Monday, February 07, 2005

Despite the fact that my backyard looked like this:



again yesterday, spring really is coming to the Pacific Northwest. We had about an inch of really wet, sloppy snow early Sunday afternoon, to the point where our satellite reception was zilch. This sent Shaun into a fit of panic that he wouldn't be able to see The Game, so he and all the other people he'd invited over decamped and went to another friend's house whose satellite dish was still receiving a signal. Emma and I had a lovely afternoon with the house to ourselves, spent napping and knitting, respectively.

Today, of course, the snow is completely melted and it's in the mid 50's. Emma and I went on a nature walk around our yard this morning, to see what kinds of plants are poking up in our new yard. It's like Christmas, all the surprises! We found----


hydrangea buds popping...

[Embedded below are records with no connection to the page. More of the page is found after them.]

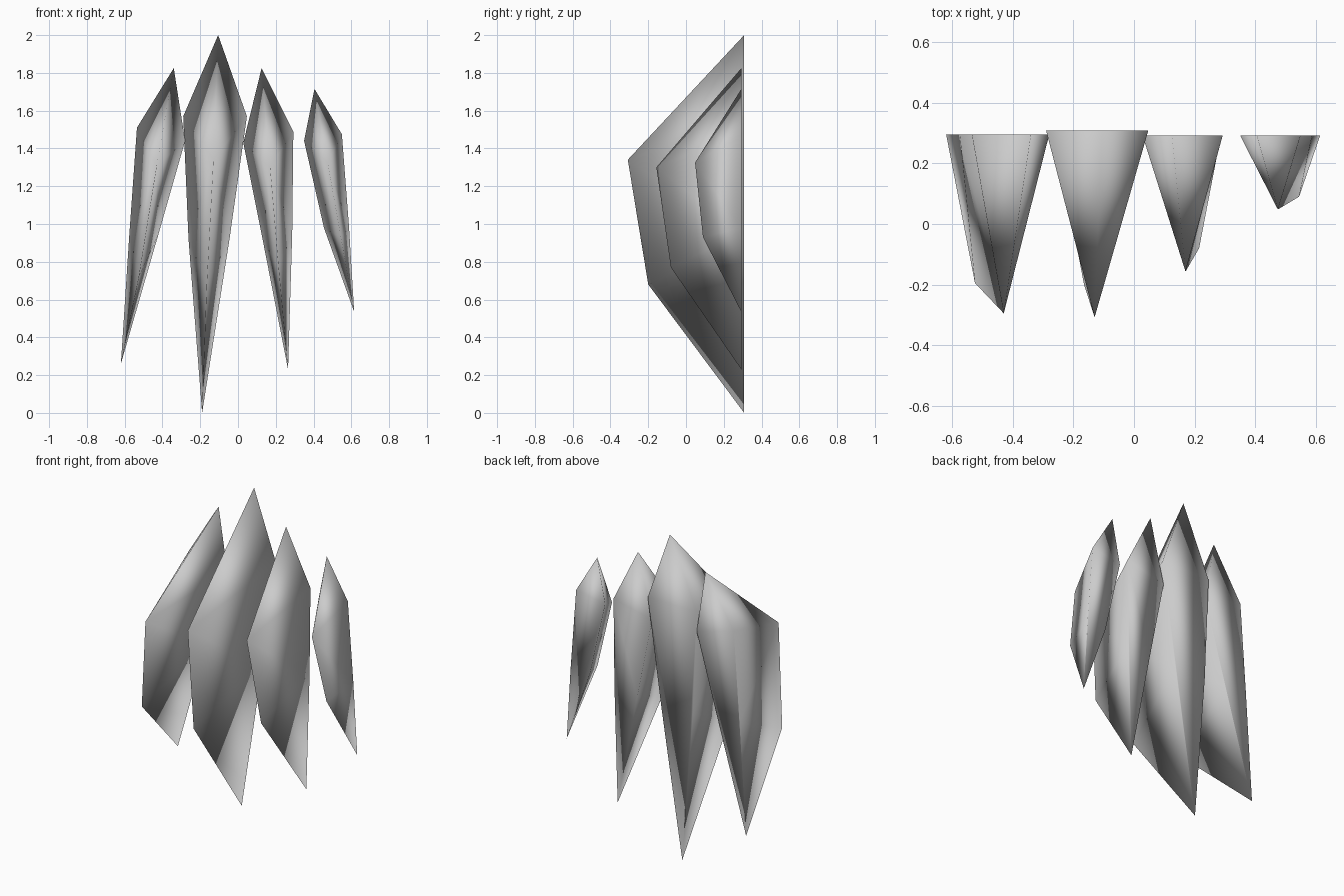
import bpy, bmesh

if "Cube" in bpy.data.objects:
    bpy.data.objects.remove(bpy.data.objects["Cube"])

steel = bpy.data.materials.new("pale_grey")
steel.diffuse_color = (0.6, 0.6, 0.6, 1)
steel.use_nodes = True
steel.node_tree.nodes["Principled BSDF"].inputs["Base Color"].default_value = steel.diffuse_color


def blade(name, back, top, left, right, mid_left, mid_right, tip, ridge_high, ridge_low):
    """Closed shard: flat back outline (x, z) at y=back, and a two-point front ridge."""
    bm = bmesh.new()
    flat = lambda p: bm.verts.new((p[0], back, p[1]))
    t, l, r, ml, mr, d = [flat(p) for p in (top, left, right, mid_left, mid_right, tip)]
    a, b = bm.verts.new(ridge_high), bm.verts.new(ridge_low)
    bm.faces.new((t, r, mr, d, ml, l))                       # flat back
    for s, m in ((l, ml), (r, mr)):                          # two flanks
        for f in ((t, s, a), (s, m, a), (m, b, a), (m, d, b)):
            bm.faces.new(f)
    bmesh.ops.recalc_face_normals(bm, faces=bm.faces)
    for f in bm.faces:
        f.smooth = True
    mesh = bpy.data.meshes.new(name)
    bm.to_mesh(mesh)
    bm.free()
    mesh.materials.append(steel)
    bpy.context.collection.objects.link(bpy.data.objects.new(name, mesh))


# four blades from left to right, the second being the longest
blade("outer_left_blade", 0.295, (-0.34, 1.825), (-0.535, 1.51), (-0.28, 1.44),
      (-0.575, 0.95), (-0.42, 0.95), (-0.62, 0.26),
      (-0.43, -0.295, 1.31), (-0.525, -0.195, 0.72))
blade("long_blade", 0.308, (-0.105, 2.0), (-0.29, 1.57), (0.047, 1.57),
      (-0.262, 0.92), (-0.045, 0.92), (-0.19, 0.0),
      (-0.13, -0.308, 1.34), (-0.165, -0.2, 0.68))
blade("inner_right_blade", 0.293, (0.125, 1.825), (0.028, 1.43), (0.293, 1.49),
      (0.13, 0.92), (0.287, 0.95), (0.265, 0.23),
      (0.17, -0.157, 1.30), (0.215, -0.08, 0.77))
blade("small_right_blade", 0.293, (0.405, 1.715), (0.35, 1.44), (0.55, 1.475),
      (0.455, 0.98), (0.588, 0.98), (0.615, 0.535),
      (0.475, 0.048, 1.325), (0.545, 0.09, 0.93))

daffodils almost blooming....


lupine leaves unfolding....

and many more leafy green things. The former owners of the house did a fairly decent job of landscaping. There are iris, heather, lavender, rosemary, wooly thyme, oregano, daisies, poppies, allium, snapdragons, gladiolus, and I don't know what all else. It'll be fun seeing it all come into bloom.

I got lots more knitted on the handspun alpaca shawl this weekend. I'm on the last pattern repeat, then I just have to do the top border. Yay! I also spun 4 more ounces of the Ramb x Cormo. I only have four ounces left of the first batch of carded fiber, then I'll have to do up some more.

I almost succumbed to the temptation of swatching the finished Ramb x Cormo yarn, but I resisted. I need to finish the shawl first.

2 comments:

Maryellen said...

Wow all your plants are poping out already. What gerdening or planting zone is the pacfic north west? I've never been there but I think I'd like it.

Sue said...

We're in Zone 7 or 8, depending what map you look at. I find that really funny, because it's the same Zone as when I lived in central North Carolina! Here on the island, though, the climate is much more moderate because of all the water around us- the winters are warmer and the summers are cooler. It's great for gardens, though the summers are fairly dry.